He replaced Mike Wolfe who was the original choice, but he soon left in favour of the future Bulletboys man. Somehow securing a major label deal with Capitol, the debut was produced by Spencer Proffer who had caused Quiet Riot so much grief in the ‘Metal Health’ glory days (as in hording a large share of QR’s takings). The King Kobra debut was met with widespread acclaim, indeed a mostly sophisticated set of mid 80’s commercial metal which beckoned at bigger things for the promising group.
Opening pair ‘Ready To Strike’ and ‘Hunger’ are close to perfection, breathless slabs of energy and melody, essentially heavy metal. The riffs are tight and the choruses are typically desperate, an 80’s trademark. Keyboard use is there, but marginal at best, not intruding on the basic five piece sound. ‘Shadow Rider’ is a medium paced grinder, but the scorching twin attack of Sweda and Phillip’s works well here.
The commercial side of King Kobra appears with ‘Shake Up’, with Free delivering a blazing vocal effort, with intricate guitar fills adding to a made for radio hook. In no capacity is it as obvious as 86’s ‘Thrill Of A Lifetime’ AOR excellence. ‘Attention’ moves at pace, but the main chorus has a cornball element in the harmony which is charmless to say the least.
This cannot be said of ‘Breakin’ Out’ a genuine classic with soaring layers of melody and a relentless dual riff war between the guitar duo. An inevitable power ballad is included in the form of ‘Dancing With Desire’, an endless acoustic ridden escapade, which bores more than it entertains. The situation is barely rescued by ‘Second Thoughts’, a faceless melodic rocker, and ‘Piece Of The Rock’, an attempt at an anthem which fails to sustain a winning hook needed for such a track.
When King Kobra reappeared in 1986 with ‘Thrill Of A Lifetime’, the sound was AOR personified, the basic hard rock/metal sound of the debut Forgotten. Rather than being a bad thing, it was an improvement on the debut, which veered between the memorable and the forgettable. Listeners were turned off by sweat inducing tunes like ‘Feel The Heat’, ‘Iron Eagle (Never Say Die)’ and ‘Second Time Around’.

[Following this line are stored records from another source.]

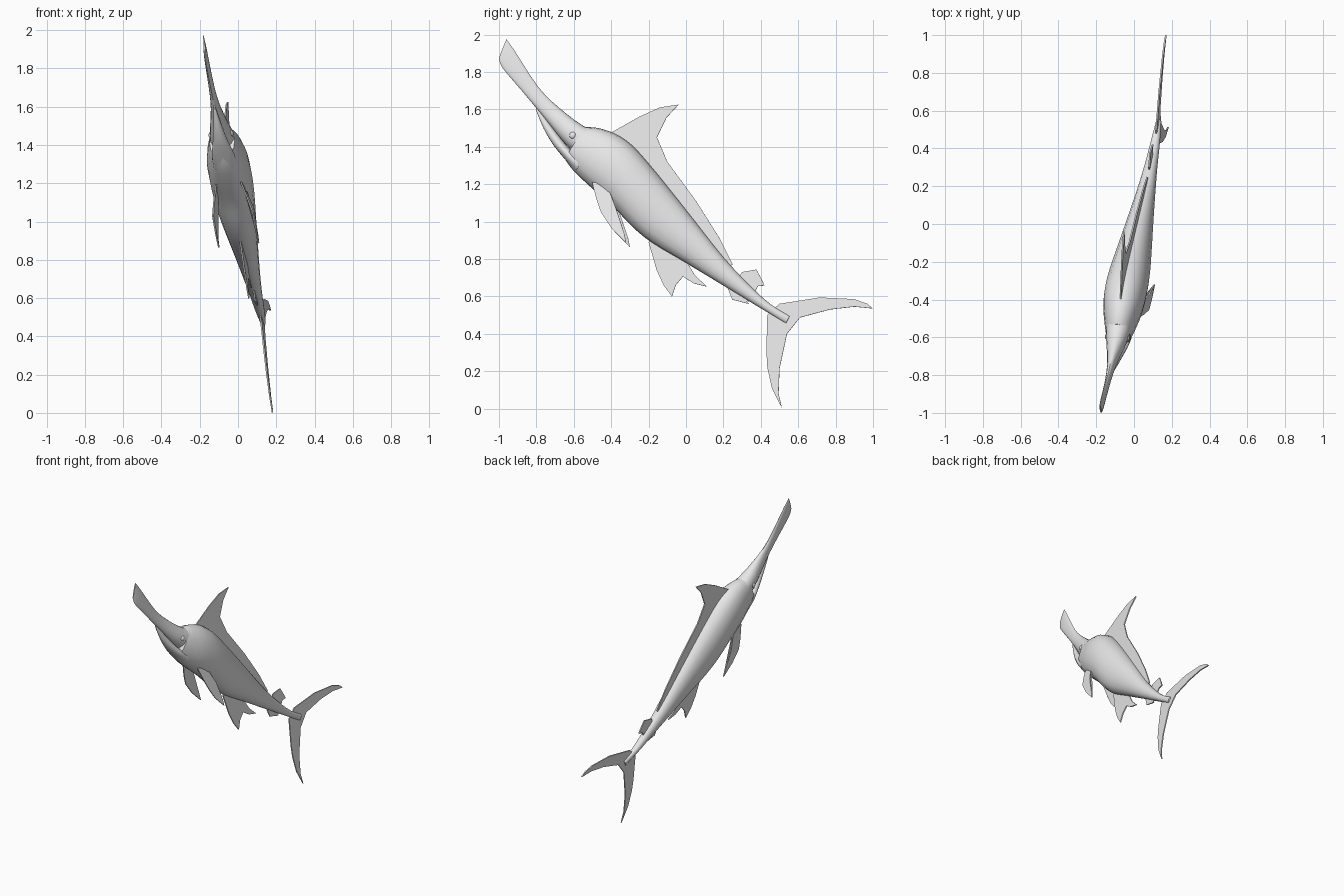
import bpy, bmesh, math
from mathutils import Vector

old = bpy.data.objects.get("Cube")
if old:
    bpy.data.objects.remove(old, do_unlink=True)

grey = bpy.data.materials.new("pale_grey")
grey.use_nodes = True
grey.diffuse_color = (0.8, 0.8, 0.8, 1)
grey.node_tree.nodes["Principled BSDF"].inputs["Base Color"].default_value = (0.8, 0.8, 0.8, 1)

# The fish's tilted plane of symmetry: x = A*y + B*z + C
A, B, C = 0.097, -0.111, 0.131
NORMAL = Vector((1, -A, -B)).normalized()


def place(y, z, off=0.0):
    return Vector((A * y + B * z + C, y, z)) + NORMAL * off


def finish(name, bm, smooth):
    bmesh.ops.recalc_face_normals(bm, faces=bm.faces)
    mesh = bpy.data.meshes.new(name)
    bm.to_mesh(mesh)
    bm.free()
    mesh.materials.append(grey)
    obj = bpy.data.objects.new(name, mesh)
    bpy.context.collection.objects.link(obj)
    if smooth:
        bpy.ops.object.select_all(action='DESELECT')
        obj.select_set(True)
        bpy.context.view_layer.objects.active = obj
        bpy.ops.object.shade_smooth_by_angle(angle=math.radians(40))
    return obj


def refine(rows, steps=3):
    """Smooth curve through the stations."""
    rows = [Vector(r) for r in rows]
    out = []
    for i in range(len(rows) - 1):
        p0, p1, p2 = rows[max(i - 1, 0)], rows[i], rows[i + 1]
        p3 = rows[min(i + 2, len(rows) - 1)]
        for k in range(steps):
            t = k / steps
            out.append(0.5 * (2 * p1 + (p2 - p0) * t + (2 * p0 - 5 * p1 + 4 * p2 - p3) * t * t
                              + (3 * p1 - p0 - 3 * p2 + p3) * t ** 3))
    return out + [rows[-1]]


def loft(name, rows, sides=16):
    """Each row: back y, back z, belly y, belly z, half width."""
    bm = bmesh.new()
    rings = []
    for uy, uz, ly, lz, w in refine(rows):
        ring = []
        for k in range(sides):
            a = 2 * math.pi * k / sides
            c, s = math.cos(a), math.sin(a)
            f = (c + 1) / 2
            s = math.copysign(abs(s) ** 0.9, s)
            ring.append(bm.verts.new(place(ly + (uy - ly) * f, lz + (uz - lz) * f, w * s)))
        rings.append(ring)
    for r, q in zip(rings, rings[1:]):
        for k in range(sides):
            j = (k + 1) % sides
            bm.faces.new((r[k], r[j], q[j], q[k]))
    bm.faces.new(rings[0])
    bm.faces.new(rings[-1])
    return finish(name, bm, True)


def fin(name, outline, offset=lambda z: 0.0, thick=0.008):
    """Thin plate with a (y, z) outline; offset gives its distance from the symmetry plane."""
    bm = bmesh.new()
    sides = [[bm.verts.new(place(y, z, offset(z) + h)) for y, z in outline]
             for h in (-thick / 2, thick / 2)]
    for s in sides:
        bm.faces.new(s)
    n = len(outline)
    for i in range(n):
        j = (i + 1) % n
        bm.faces.new((sides[0][i], sides[0][j], sides[1][j], sides[1][i]))
    return finish(name, bm, False)


# Body, bill and lower jaw
loft("body", [
    (-.53, 1.505, -.645, 1.33, .066), (-.47, 1.5, -.60, 1.27, .082),
    (-.38, 1.47, -.505, 1.18, .105), (-.29, 1.41, -.39, 1.08, .112),
    (-.19, 1.30, -.29, .975, .105), (-.08, 1.165, -.18, .885, .09),
    (.05, 1.0, -.02, .79, .07), (.2, .81, .13, .70, .05),
    (.33, .67, .27, .615, .035), (.45, .56, .41, .53, .025),
    (.555, .495, .535, .455, .014)])
loft("bill", [
    (-.96, 1.975, -1.0, 1.875, .004), (-.914, 1.91, -.98, 1.82, .009),
    (-.79, 1.72, -.87, 1.69, .014), (-.68, 1.61, -.775, 1.575, .026),
    (-.55, 1.512, -.64, 1.41, .06), (-.46, 1.48, -.56, 1.35, .07)])
loft("lower_jaw", [
    (-.8, 1.61, -.802, 1.595, .004), (-.735, 1.53, -.76, 1.495, .02),
    (-.665, 1.44, -.71, 1.41, .038), (-.605, 1.375, -.645, 1.33, .058),
    (-.53, 1.33, -.59, 1.265, .065)])

# Fins on the centre line
fin("dorsal_fin", [
    (-.42, 1.46), (-.4, 1.475), (-.25, 1.56), (-.14, 1.61), (-.04, 1.625),
    (-.105, 1.555), (-.155, 1.45), (-.1, 1.32), (.054, 1.11), (.18, .91),
    (.25, .77), (.2, .75), (-.1, 1.1), (-.3, 1.35)])
fin("second_dorsal_fin", [
    (.27, .68), (.3, .73), (.376, .743), (.4, .7), (.42, .658), (.385, .655), (.36, .61)])
fin("second_anal_fin", [
    (.225, .64), (.247, .583), (.335, .56), (.325, .575), (.37, .57), (.3, .64)])
fin("anal_fin", [
    (-.2, .89), (-.156, .738), (-.12, .66), (-.075, .599), (-.055, .66), (-.016, .706),
    (.04, .67), (.113, .652), (.05, .71), (.016, .765), (0, .85), (-.15, .93)])
fin("tail_fin", [
    (.5, .56), (.715, .594), (.9, .585), (.97, .56), (1, .535), (.9, .545), (.77, .53),
    (.61, .487), (.54, .4), (.5, .214), (.495, .08), (.513, .003), (.46, .107),
    (.435, .22), (.43, .31), (.435, .5)])

# Paired pectoral fins and eyes
for side, label in ((1, "left"), (-1, "right")):
    fin(label + "_pectoral_fin", [
        (-.495, 1.2), (-.42, 1.2), (-.365, 1.06), (-.32, .925), (-.31, .875),
        (-.39, .955), (-.445, 1.04), (-.47, 1.11)],
        lambda z: side * (.065 + .04 * min(1, (1.2 - z) / .15)))
    bm = bmesh.new()
    bmesh.ops.create_uvsphere(bm, u_segments=12, v_segments=8, radius=.019)
    turn = Vector((0, 0, 1)).rotation_difference(NORMAL).to_matrix()
    for v in bm.verts:
        v.co.z *= 0.6
        v.co = turn @ v.co + place(-.6, 1.455, side * .054)
    finish(label + "_eye", bm, True)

Thus King Kobra were unfairly dumped by Capitol which led to the departures of Free, Sweda and Rod. Rumours had it that Free was unhappy with the direction of the band’s sound, but ironically, his turn with Signal was in keeping with ‘Thrill’s AOR direction more than the metal influence of the debut.
In summation ‘Ready To Strike’ put the band on a platform they tried hard to stay on, it allowed them to tour with Iron Maiden and Kiss, but wasn’t as good as many thought. When they met their potential with their next two albums, the audience was gone, leading to the inevitable split.